Mean platelet volume and mortality risk in a national incident hemodialysis cohort.

International journal of cardiology

PubMedID: 27400185

Kim S, Molnar MZ, Fonarow GC, Streja E, Wang J, Gillen DL, Mehrotra R, Brunelli SM, Kovesdy CP, Kalantar-Zadeh K, Rhee CM. Mean platelet volume and mortality risk in a national incident hemodialysis cohort. Int J Cardiol. 2016;220862-870.
BACKGROUND
Higher mean platelet volume (MPV) is an indicator of larger, reactive platelets, and has been associated with a higher risk of thrombosis and cardiovascular events in the general population. Hemodialysis patients have a higher risk for cardiovascular death and predisposition to platelet dysfunction (thrombosis and bleeding diathesis), but the relationship between MPV and mortality in this population is unknown.

METHODS
Among a 5-year cohort (1/2007-12/2011) of 149,118 incident hemodialysis patients from a large national dialysis organization, we examined the association between MPV and all-cause mortality. In primary analyses, we granularly analyzed MPV across five categories: 7.2-7.5, >7.5-9.5, >9.5-11.5, >11.5-13.5, and >13.5-15.0fL. In secondary analyses, we examined MPV categorized as low, normal, and high based on thresholds in the general population: 7.2-7.5, >7.5-11.5, and >11.5fL, respectively. Associations between baseline and time-dependent MPV with mortality were estimated using traditional and time-dependent Cox models in order to determine long-term and short-term exposure-mortality associations, respectively, using three adjustment levels: unadjusted, case-mix, and case-mix+laboratory models.

RESULTS
In primary analyses, higher baseline and time-dependent MPV levels were associated with incrementally higher death risk in case-mix+laboratory analyses (reference: >9.5-11.5fL). In secondary analyses, high baseline and time-dependent MPV levels were associated with higher mortality, whereas low MPV was associated with lower death risk across all multivariable models (reference: normal MPV).
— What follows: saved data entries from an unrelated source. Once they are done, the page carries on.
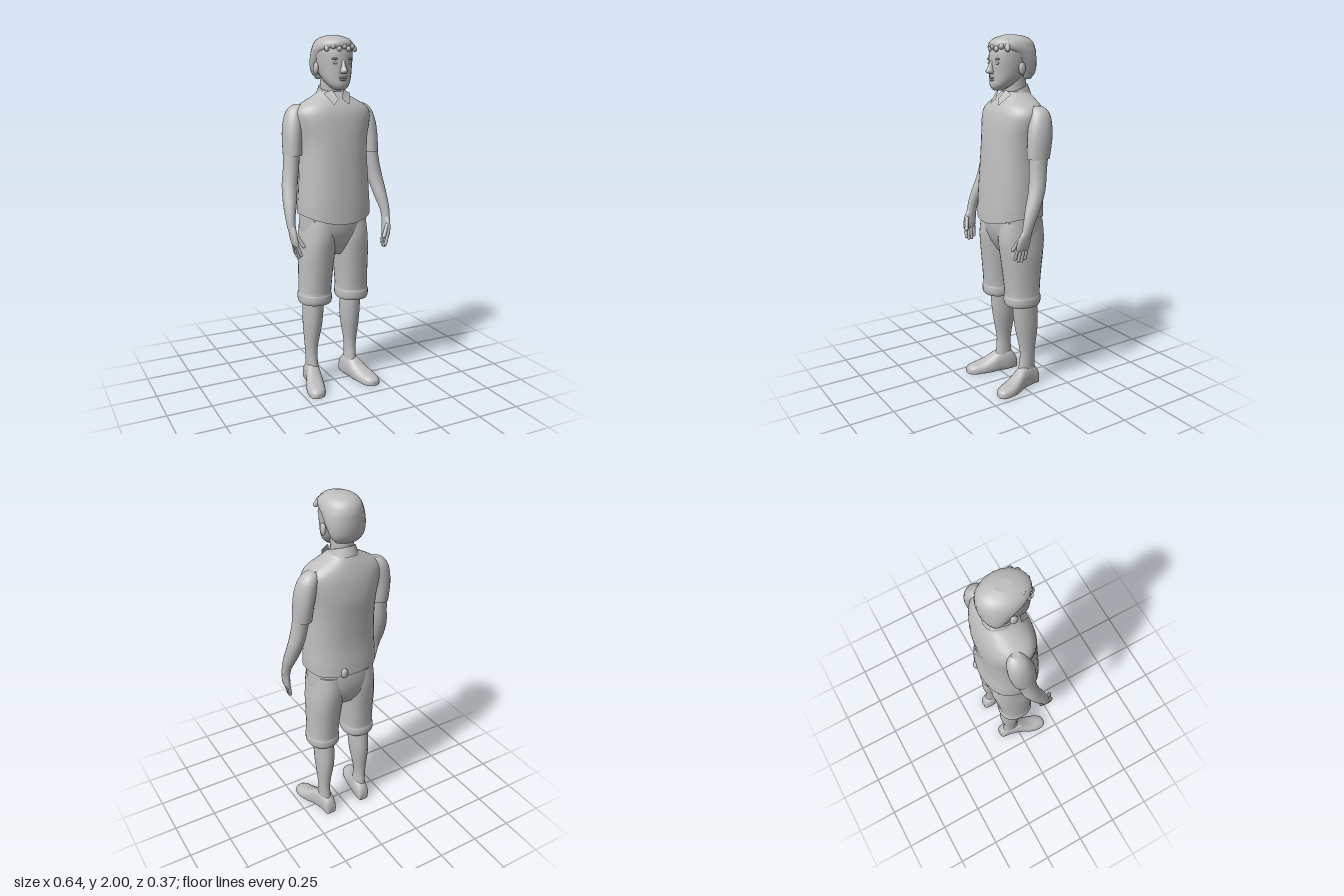
import * as THREE from 'three';

const grey = new THREE.MeshStandardMaterial({ color: 0xbebebe, side: THREE.DoubleSide });
grey.name = 'plain grey';

// Smooth closed skin over rings [height, centre x, half width, front z, back z], listed upward.
// p below 1 makes the rings squarer; adjust(v) may move each vertex.
function loft(rings, { p = 1, seg = 24, sub = 3, adjust } = {}) {
  const mix = (i, f) => rings[i].map((_, k) => {
    const at = (j) => rings[Math.min(rings.length - 1, Math.max(0, j))][k];
    const [a, b, c, d] = [at(i - 1), at(i), at(i + 1), at(i + 2)];
    return b + 0.5 * f * (c - a + f * (2 * a - 5 * b + 4 * c - d + f * (3 * (b - c) + d - a)));
  });
  const rows = [];
  for (let i = 0; i < rings.length - 1; i++) for (let s = 0; s < sub; s++) rows.push(mix(i, s / sub));
  rows.push(rings[rings.length - 1]);

  const pos = [], idx = [], v = new THREE.Vector3();
  const put = (row, t, r = 1) => {
    const [y, cx, rx, zf, zb] = row;
    const s = Math.sin(t), c = Math.cos(t);
    v.set(cx + r * rx * Math.sign(s) * Math.abs(s) ** p, y,
      (zf + zb) / 2 + r * ((zf - zb) / 2) * Math.sign(c) * Math.abs(c) ** p);
    if (adjust) adjust(v);
    pos.push(v.x, v.y, v.z);
  };
  const angle = (j) => (j / seg) * Math.PI * 2;
  rows.forEach((row, i) => {
    for (let j = 0; j < seg; j++) {
      put(row, angle(j));
      if (i === rows.length - 1) continue;
      const a = i * seg + j, b = i * seg + (j + 1) % seg;
      idx.push(a, b, b + seg, a, b + seg, a + seg);
    }
  });
  // End caps with their own vertices so the rims stay crisp
  [rows[0], rows[rows.length - 1]].forEach((row, end) => {
    const start = pos.length / 3;
    put(row, 0, 0);
    for (let j = 0; j < seg; j++) put(row, angle(j));
    for (let j = 0; j < seg; j++) {
      const a = start + 1 + j, b = start + 1 + (j + 1) % seg;
      idx.push(start, ...(end ? [a, b] : [b, a]));
    }
  });
  const g = new THREE.BufferGeometry();
  g.setAttribute('position', new THREE.Float32BufferAttribute(pos, 3));
  g.setIndex(idx);
  g.computeVertexNormals();
  return g;
}

// Rounded rod between two points
function rod(a, b, r) {
  const A = new THREE.Vector3(...a), B = new THREE.Vector3(...b);
  const d = B.clone().sub(A);
  const g = new THREE.CapsuleGeometry(r, d.length(), 4, 10);
  g.applyQuaternion(new THREE.Quaternion().setFromUnitVectors(new THREE.Vector3(0, 1, 0), d.normalize()));
  return g.translate(...A.add(B).multiplyScalar(0.5).toArray());
}

const blob = (x, y, z, rx, ry, rz) => new THREE.SphereGeometry(1, 16, 10).scale(rx, ry, rz).translate(x, y, z);

export function createModel() {
  const model = new THREE.Group();
  model.name = 'standingMan';
  const add = (name, geometry) => {
    const mesh = new THREE.Mesh(geometry, grey);
    mesh.name = name;
    model.add(mesh);
  };

  // Shirt with a curved hem, lowest at the front
  add('shirt', loft([
    [0.985, 0, 0.208, 0.16, -0.172], [1.08, 0, 0.207, 0.157, -0.168], [1.2, 0, 0.2, 0.15, -0.16],
    [1.35, 0, 0.193, 0.14, -0.167], [1.45, 0, 0.2, 0.13, -0.174], [1.52, 0, 0.215, 0.12, -0.17],
    [1.58, 0, 0.222, 0.107, -0.16], [1.62, 0, 0.2, 0.09, -0.148], [1.65, 0, 0.15, 0.07, -0.137],
    [1.68, 0, 0.095, 0.045, -0.122], [1.7, 0, 0.07, 0.03, -0.11],
  ], { p: 0.88, seg: 36, adjust: (v) => {
    const k = THREE.MathUtils.clamp((1.12 - v.y) / 0.135, 0, 1);
    v.y += k * Math.max(0.045 * (v.x / 0.208) ** 2, v.z < 0 ? 0.035 * Math.min(1, -v.z / 0.1) : 0);
  } }));
  add('backPocketBulge', blob(0.06, 1.04, -0.168, 0.02, 0.03, 0.014));

  // Collar band tilted down to the front
  add('collar', loft([[1.66, 0, 0.085, 0.06, -0.128], [1.715, 0, 0.068, 0.03, -0.108]],
    { sub: 1, adjust: (v) => { v.y -= (v.z + 0.035) * 0.35; } }));

  // Neck and head
  add('neck', loft([[1.6, 0, 0.062, 0.03, -0.11], [1.7, 0, 0.06, 0.022, -0.1], [1.8, 0, 0.06, 0.04, -0.1]]));
  add('head', loft([
    [1.708, 0, 0.025, 0.095, 0.045], [1.73, 0, 0.052, 0.112, 0], [1.77, 0, 0.076, 0.112, -0.06],
    [1.82, 0, 0.089, 0.114, -0.115], [1.87, 0, 0.096, 0.114, -0.13], [1.92, 0, 0.098, 0.108, -0.135],
    [1.96, 0, 0.085, 0.09, -0.12], [1.985, 0, 0.05, 0.04, -0.08],
  ], { p: 0.95 }));
  add('nose', loft([[1.795, 0, 0.014, 0.128, 0.09], [1.806, 0, 0.02, 0.146, 0.09],
    [1.83, 0, 0.013, 0.134, 0.09], [1.866, 0, 0.009, 0.117, 0.09]], { seg: 12 }));
  add('upperLip', blob(0, 1.774, 0.11, 0.025, 0.005, 0.009));
  add('lowerLip', blob(0, 1.763, 0.109, 0.021, 0.006, 0.009));

  // Hair cap, longer at the nape, with short fringe locks
  add('hair', loft([
    [1.765, 0, 0.066, -0.05, -0.118], [1.8, 0, 0.094, -0.035, -0.14], [1.85, 0, 0.107, 0.005, -0.15],
    [1.9, 0, 0.11, 0.06, -0.152], [1.93, 0, 0.108, 0.11, -0.15], [1.96, 0, 0.097, 0.11, -0.137],
    [1.983, 0, 0.07, 0.075, -0.108], [1.996, 0, 0.03, 0.025, -0.06],
  ]));
  for (let i = 0; i < 7; i++) {
    const x = (i - 3) * 0.025;
    add('fringeLock', rod([x * 0.8, 1.966, 0.075 - 5 * x * x],
      [x * 1.1 + 0.008, 1.922 + (i % 2) * 0.012, 0.107 - 7 * x * x], 0.014));
  }

  for (const s of [1, -1]) {
    const side = s > 0 ? 'left' : 'right';
    const mirrored = (rings) => rings.map(([y, x, ...rest]) => [y, s * x, ...rest]);

    // Face details
    add(side + 'Eye', blob(s * 0.038, 1.85, 0.1, 0.016, 0.007, 0.008));
    add(side + 'Brow', blob(s * 0.04, 1.872, 0.1, 0.023, 0.006, 0.01));
    add(side + 'Ear', blob(s * 0.1, 1.822, -0.018, 0.013, 0.033, 0.021));

    // Pointed collar flap
    const flap = new THREE.BufferGeometry();
    flap.setAttribute('position', new THREE.Float32BufferAttribute([
      s * 0.01, 1.662, 0.078, s * 0.045, 1.63, 0.098, s * 0.08, 1.69, 0.035, s * 0.035, 1.71, 0.045], 3));
    flap.setIndex(s > 0 ? [0, 1, 2, 0, 2, 3] : [0, 2, 1, 0, 3, 2]);
    flap.computeVertexNormals();
    add(side + 'CollarFlap', flap);

    // Sleeve, arm and hand
    add(side + 'Sleeve', loft(mirrored([
      [1.36, 0.238, 0.05, 0.035, -0.095], [1.45, 0.235, 0.052, 0.03, -0.112], [1.52, 0.226, 0.055, 0.02, -0.118],
      [1.58, 0.213, 0.052, 0.003, -0.115], [1.615, 0.2, 0.04, -0.015, -0.1], [1.632, 0.19, 0.02, -0.035, -0.08],
    ])));
    add(side + 'Arm', loft(mirrored([
      [0.975, 0.294, 0.022, 0.108, 0.05], [1.03, 0.294, 0.026, 0.097, 0.03], [1.1, 0.284, 0.036, 0.078, -0.008],
      [1.2, 0.268, 0.043, 0.045, -0.05], [1.3, 0.251, 0.043, 0.03, -0.07], [1.42, 0.24, 0.043, 0.02, -0.09],
    ]), { seg: 16 }));
    add(side + 'Palm', loft(mirrored([
      [0.885, 0.283, 0.012, 0.138, 0.062], [0.91, 0.286, 0.016, 0.138, 0.055],
      [0.95, 0.291, 0.018, 0.127, 0.05], [0.99, 0.294, 0.021, 0.105, 0.045],
    ]), { seg: 14 }));
    for (let i = 0; i < 4; i++) {
      const z = 0.069 + i * 0.019;
      add(side + 'Finger', rod([s * 0.283, 0.895, z],
        [s * (0.272 - i * 0.003), 0.835 - (i === 1 || i === 2 ? 0.012 : 0), z + 0.006], 0.009));
    }
    add(side + 'Thumb', rod([s * 0.282, 0.945, 0.115], [s * 0.25, 0.885, 0.138], 0.011));

    // Shorts leg with a rolled cuff
    add(side + 'ShortsLeg', loft(mirrored([
      [0.51, 0.118, 0.088, 0.084, -0.108], [0.527, 0.118, 0.094, 0.092, -0.117], [0.56, 0.118, 0.094, 0.092, -0.117],
      [0.58, 0.117, 0.09, 0.088, -0.113], [0.7, 0.112, 0.093, 0.1, -0.125], [0.8, 0.107, 0.098, 0.112, -0.14],
      [0.9, 0.101, 0.096, 0.122, -0.152], [1.0, 0.096, 0.09, 0.11, -0.145],
    ]), { p: 0.9 }));

    // Calf and shoe
    add(side + 'Calf', loft(mirrored([
      [0.08, 0.124, 0.034, 0.018, -0.097], [0.2, 0.128, 0.034, 0.002, -0.09], [0.35, 0.122, 0.052, 0.03, -0.11],
      [0.45, 0.12, 0.057, 0.043, -0.11], [0.56, 0.12, 0.057, 0.05, -0.1],
    ])));
    // Lofted heel to toe, then laid down, with the underside cut flat
    add(side + 'Shoe', loft(mirrored([
      [-0.122, 0.118, 0.024, 0.01, -0.045], [-0.108, 0.12, 0.036, 0.025, -0.09], [-0.06, 0.122, 0.043, 0.025, -0.128],
      [0, 0.135, 0.046, 0.025, -0.12], [0.05, 0.15, 0.053, 0.025, -0.085], [0.1, 0.165, 0.056, 0.025, -0.062],
      [0.15, 0.174, 0.048, 0.025, -0.05], [0.175, 0.178, 0.034, 0.02, -0.04], [0.186, 0.18, 0.014, 0.005, -0.025],
    ]), { p: 0.85, adjust: (v) => { v.z = Math.min(v.z, 0); } }).rotateX(Math.PI / 2));
  }

  // Seat and waist of the shorts
  add('shortsSeat', loft([
    [0.79, 0, 0.09, 0.05, -0.1], [0.86, 0, 0.18, 0.095, -0.142],
    [0.95, 0, 0.196, 0.125, -0.16], [1.06, 0, 0.192, 0.13, -0.152],
  ], { p: 0.9 }));

  return model;
}
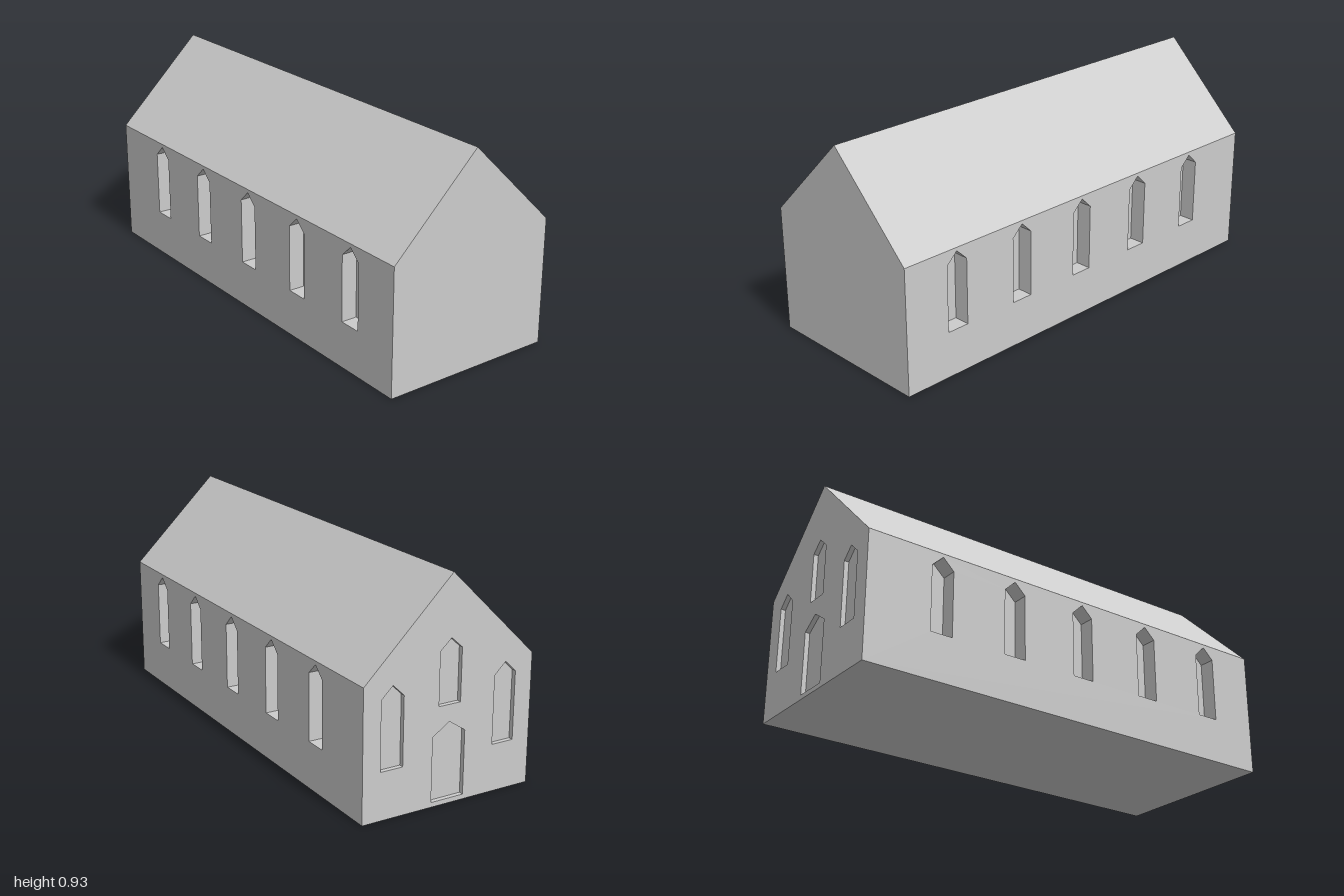
import * as THREE from 'three';

const HALF_X = 1, HALF_Z = 0.389, EAVE = 0.55, RIDGE = 0.93;

const stone = new THREE.MeshStandardMaterial({ color: 0xcccccc });
stone.name = 'palegrey';

const toShape = (pts) => new THREE.Shape(pts.map(([x, y]) => new THREE.Vector2(x, y)));

function addMesh(parent, name, geometry) {
  const mesh = new THREE.Mesh(geometry, stone);
  mesh.name = name;
  parent.add(mesh);
  return mesh;
}

// Pointed opening outline, counter-clockwise from the lower left
function pointed(x, bottom, shoulder, apex, width) {
  const h = width / 2;
  return [[x - h, bottom], [x + h, bottom], [x + h, shoulder], [x, apex], [x - h, shoulder]];
}

// Inward-facing strip joining an opening to its recessed panel
function revealGeometry(pts, depth) {
  const pos = [];
  pts.forEach(([ax, ay], i) => {
    const [bx, by] = pts[(i + 1) % pts.length];
    pos.push(ax, ay, 0, bx, by, 0, bx, by, -depth);
    pos.push(ax, ay, 0, bx, by, -depth, ax, ay, -depth);
  });
  const g = new THREE.BufferGeometry();
  g.setAttribute('position', new THREE.Float32BufferAttribute(pos, 3));
  g.computeVertexNormals();
  return g;
}

// Flat wall facing +z with recessed openings
function makeWall(name, outline, openings, depth) {
  const wall = new THREE.Group();
  wall.name = name;
  const face = toShape(outline);
  for (const { kind, pts } of openings) {
    face.holes.push(toShape(pts));
    addMesh(wall, kind + 'Reveal', revealGeometry(pts, depth));
    addMesh(wall, kind + 'Panel', new THREE.ShapeGeometry(toShape(pts))).position.z = -depth;
  }
  addMesh(wall, name + 'Face', new THREE.ShapeGeometry(face));
  return wall;
}

export function createModel() {
  const model = new THREE.Group();
  model.name = 'gabledHall';

  // Long side walls and roof slopes; windows line up across the building
  const windowXs = [-0.66, -0.31, 0.04, 0.39, 0.74];
  const sideOutline = [[-HALF_X, 0], [HALF_X, 0], [HALF_X, EAVE], [-HALF_X, EAVE]];
  const rise = RIDGE - EAVE;
  for (const [name, dir] of [['front', 1], ['back', -1]]) {
    const side = new THREE.Group();
    side.name = name + 'Side';
    side.rotation.y = dir > 0 ? 0 : Math.PI;
    const windows = windowXs.map((x) => ({
      kind: 'window', pts: pointed(x * dir, 0.2, 0.487, 0.535, 0.1),
    }));
    const wall = makeWall(name + 'Wall', sideOutline, windows, 0.07);
    wall.position.z = HALF_Z;
    side.add(wall);

    const roof = addMesh(side, name + 'Roof',
      new THREE.PlaneGeometry(2 * HALF_X, Math.hypot(HALF_Z, rise)));
    roof.rotation.x = -Math.atan2(HALF_Z, rise);
    roof.position.set(0, (EAVE + RIDGE) / 2, HALF_Z / 2);
    model.add(side);
  }

  // Gable ends: the right (-x) one has a door and three shallow windows
  const gable = [[-HALF_Z, 0], [HALF_Z, 0], [HALF_Z, EAVE], [0, RIDGE], [-HALF_Z, EAVE]];
  const entrance = [
    { kind: 'door', pts: pointed(0, 0.02, 0.29, 0.34, 0.15) },
    { kind: 'upperWindow', pts: pointed(0, 0.41, 0.63, 0.675, 0.1) },
    ...[-0.26, 0.26].map((z) => ({ kind: 'window', pts: pointed(z, 0.2, 0.487, 0.535, 0.1) })),
  ];
  const rightGable = makeWall('rightGable', gable, entrance, 0.02);
  rightGable.rotation.y = -Math.PI / 2;
  rightGable.position.x = -HALF_X;
  const leftGable = makeWall('leftGable', gable, [], 0);
  leftGable.rotation.y = Math.PI / 2;
  leftGable.position.x = HALF_X;
  model.add(rightGable, leftGable);

  // Underside
  addMesh(model, 'floor', new THREE.PlaneGeometry(2 * HALF_X, 2 * HALF_Z)).rotation.x = Math.PI / 2;

  return model;
}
CONCLUSIONS
Hemodialysis patients with higher MPV have heightened mortality risk. Further studies are needed to determine the pathophysiologic basis for the higher risk, and if modification of MPV ameliorates mortality in this population.